Bowie then compared their respective pun skills, and added: “I played on it more; Lennon would throw it away in one line. I tend to build a song upon it. I treat my puns a lot more seriously.”

While they spent a significant amount of time together in a concise period, their lives went down different paths, with their respective family commitments taking precedent. However, fortunately, they’d both did find themselves in Hong Kong at the same time. The year was 1977, and the old friends bumped into one another in a hotel foyer. Bowie was with his Iggy Pop while Lennon was joined by his son, Sean, and the four of them took advantage of the circumstance by holidaying together.

Bowie recollected about the trip: “During one of our expeditions on the back streets a kid comes running up to him and says, ‘Are you John Lennon?’ And he said, ‘No but I wish I had his money.’ Which I promptly stole for myself. [imitating a fan] ‘Are you David Bowie?’ No, but I wish I had his money.

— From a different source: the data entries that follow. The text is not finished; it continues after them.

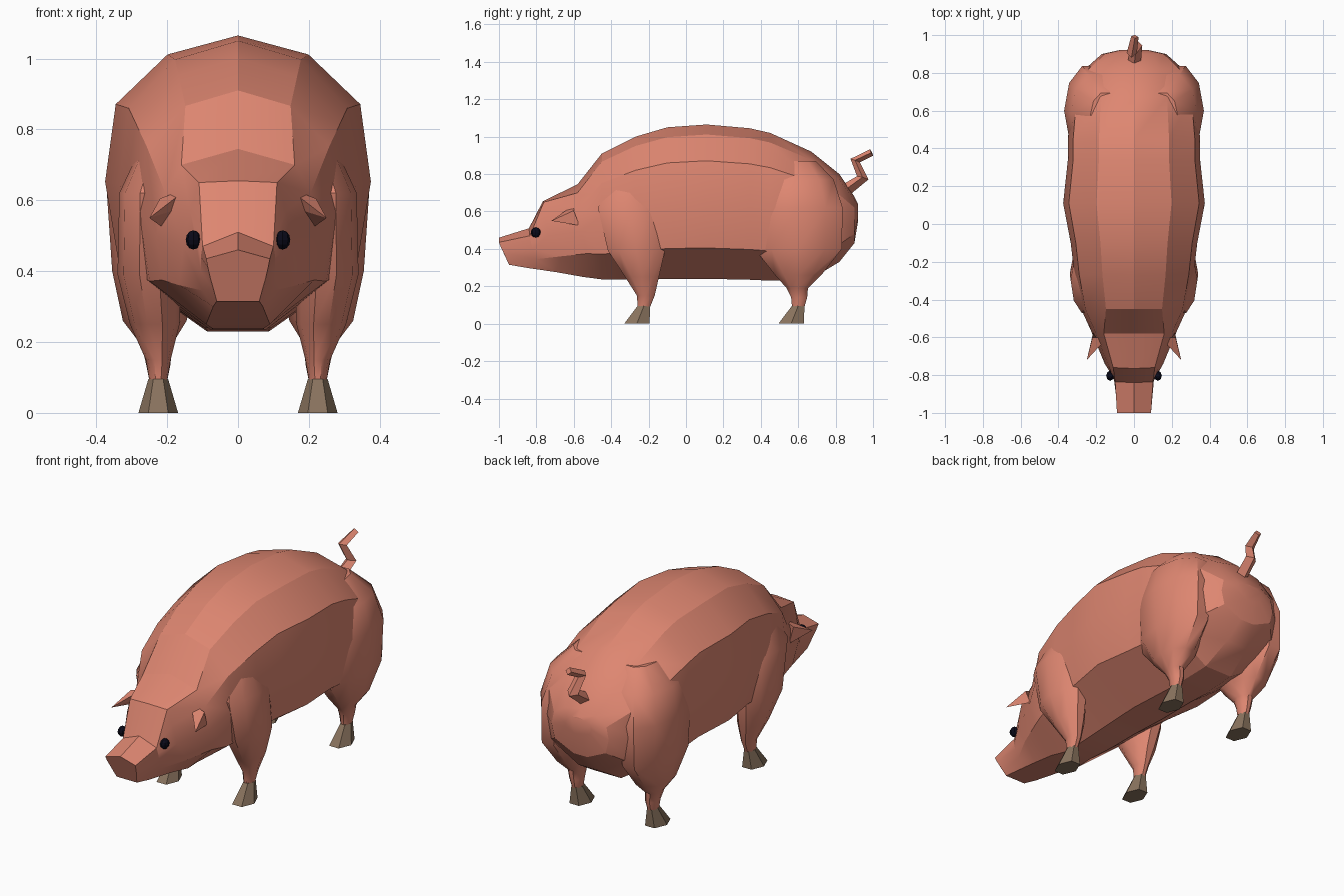
import bpy, bmesh, math
from mathutils import Vector

cube = bpy.data.objects.get("Cube")
if cube:
    bpy.data.objects.remove(cube, do_unlink=True)


def material(name, color):
    mat = bpy.data.materials.new(name)
    mat.use_nodes = True
    mat.diffuse_color = color
    mat.node_tree.nodes["Principled BSDF"].inputs["Base Color"].default_value = color
    return mat


skin = material("pink skin", (0.73, 0.24, 0.165, 1))
horn = material("brown hoof", (0.25, 0.17, 0.11, 1))
black = material("black eye", (0.003, 0.003, 0.01, 1))


def finish(obj, mat, angle=None):
    """Assign the colour and, if asked, smooth all but the sharp edges."""
    obj.data.materials.clear()
    obj.data.materials.append(mat)
    if angle:
        bpy.ops.object.select_all(action="DESELECT")
        obj.select_set(True)
        bpy.context.view_layer.objects.active = obj
        bpy.ops.object.shade_smooth_by_angle(angle=math.radians(angle))
    return obj


def mesh_object(name, points, faces, mat, angle=None):
    bm = bmesh.new()
    verts = [bm.verts.new(p) for p in points]
    for face in faces:
        bm.faces.new([verts[i] for i in face])
    bmesh.ops.recalc_face_normals(bm, faces=bm.faces)
    mesh = bpy.data.meshes.new(name)
    bm.to_mesh(mesh)
    bm.free()
    obj = bpy.data.objects.new(name, mesh)
    bpy.context.collection.objects.link(obj)
    return finish(obj, mat, angle)


def loft(name, rings, mat, angle=None):
    """Skin a row of equal rings and cap both ends."""
    n = len(rings[0])
    points = [p for ring in rings for p in ring]
    faces = [list(range(n)), list(range(len(points) - n, len(points)))]
    for r in range(len(rings) - 1):
        for i in range(n):
            a, b = r * n + i, r * n + (i + 1) % n
            faces.append([a, b, b + n, a + n])
    return mesh_object(name, points, faces, mat, angle)


def full_ring(half):
    """Mirror a half section that starts on the centre line."""
    return half + [(-x, y, z) for x, y, z in reversed(half[1:])]


def oval(side, sides, z, x, y, rx, ry):
    turns = [math.tau * i / sides for i in range(sides)]
    return [(side * (x + rx * math.cos(t)), y + ry * math.sin(t), z) for t in turns]


# Head sections: ridge, brow, temple, cheek, jaw, chin
head = [
    [(0, -1, .46), (.09, -1, .435), (.085, -.99, .41), (.078, -.975, .38),
     (.068, -.96, .345), (.06, -.945, .315)],
    [(0, -.84, .51), (.1, -.835, .47), (.105, -.83, .44), (.105, -.82, .4),
     (.1, -.8, .345), (.07, -.86, .3)],
    [(0, -.765, .655), (.11, -.76, .65), (.135, -.75, .57), (.155, -.74, .47),
     (.165, -.67, .36), (.08, -.69, .275)],
    [(0, -.58, .745), (.16, -.58, .7), (.205, -.57, .62), (.23, -.56, .5),
     (.215, -.53, .375), (.09, -.55, .25)],
]

# Body sections: position, belly height, back height, half width
body = [
    (-.45, .237, .91, .28), (-.27, .235, 1, .315), (-.1, .24, 1.05, .335),
    (.11, .24, 1.065, .375), (.34, .235, 1.045, .35), (.45, .23, 1.02, .35),
    (.67, .24, .92, .33), (.82, .33, .8, .26), (.9, .43, .68, .17),
    (.92, .55, .64, .08),
]
outline = [(0, 1), (.53, .935), (.92, .765), (1, .5), (.89, .2), (.25, 0)]
rings = [full_ring(half) for half in head]
for y, low, high, width in body:
    rings.append(full_ring([(u * width, y, low + v * (high - low)) for u, v in outline]))
loft("body_and_head", rings, skin, 24)

# Leg sections: height, centre x, centre y, radius x, radius y
front_leg = [
    (.09, .225, -.225, .025, .035), (.15, .225, -.215, .035, .05),
    (.25, .235, -.235, .07, .095), (.39, .25, -.265, .09, .16),
    (.62, .25, -.3, .085, .18), (.76, .22, -.3, .05, .1),
]
hind_leg = [
    (.09, .225, .6, .025, .035), (.14, .225, .605, .035, .045),
    (.19, .23, .595, .042, .06), (.26, .235, .6, .09, .13),
    (.4, .24, .6, .115, .245), (.62, .23, .6, .14, .25),
    (.77, .2, .59, .135, .21), (.87, .15, .58, .08, .12),
]

for side, word in ((1, "left"), (-1, "right")):
    for part, sections in (("front", front_leg), ("hind", hind_leg)):
        loft(f"{part}_leg_{word}", [oval(side, 10, *s) for s in sections], skin, 40)
        # Hoof flares forward from the ankle
        z, x, y, rx, ry = sections[0]
        loft(f"{part}_hoof_{word}",
             [oval(side, 6, 0, x, y - .038, .056, .078),
              oval(side, 6, z + .005, x, y, rx + .003, ry + .004)], horn)

    # Cupped ear: top root, fold, lower root, back, tip
    ear = [(.14, -.6, .635), (.185, -.62, .57), (.215, -.57, .525),
           (.22, -.6, .605), (.25, -.72, .55)]
    mesh_object(f"ear_{word}", [(side * x, y, z) for x, y, z in ear],
                [(0, 1, 4), (1, 2, 4), (2, 3, 4), (3, 0, 4), (0, 3, 2, 1)], skin)

    # Eye
    bpy.ops.mesh.primitive_uv_sphere_add(
        segments=8, ring_count=6, radius=.027, location=(side * .126, -.803, .488))
    eye = bpy.context.object
    eye.name = f"eye_{word}"
    eye.scale.x = .8
    finish(eye, black)

# Kinked square tail
curve = bpy.data.curves.new("tail", "CURVE")
curve.dimensions = "3D"
curve.bevel_depth = .032
curve.bevel_resolution = 0
curve.use_fill_caps = True
spline = curve.splines.new("POLY")
path = [(0, .84, .705), (.012, .945, .78), (-.012, .905, .872), (.005, .992, .915)]
spline.points.add(len(path) - 1)
for point, place, size in zip(spline.points, path, (1.1, 1, .85, .6)):
    point.co = (*place, 1)
    point.radius = size
tail = bpy.data.objects.new("tail", curve)
bpy.context.collection.objects.link(tail)
bpy.ops.object.select_all(action="DESELECT")
tail.select_set(True)
bpy.context.view_layer.objects.active = tail
bpy.ops.object.convert(target="MESH")
finish(bpy.context.object, skin)
for face in bpy.context.object.data.polygons:
    face.use_smooth = False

“It’s brilliant. It was such a wonderful thing to say. The kid said, ‘Oh, sorry. Of course, you aren’t,’ and ran off. I thought, ‘This is the most effective device I’ve heard,'” he added.

Lennon’s shock death understandably devastated the singer in 1980, but the sage advice and humour that he learnt from his late friend stuck with him eternally.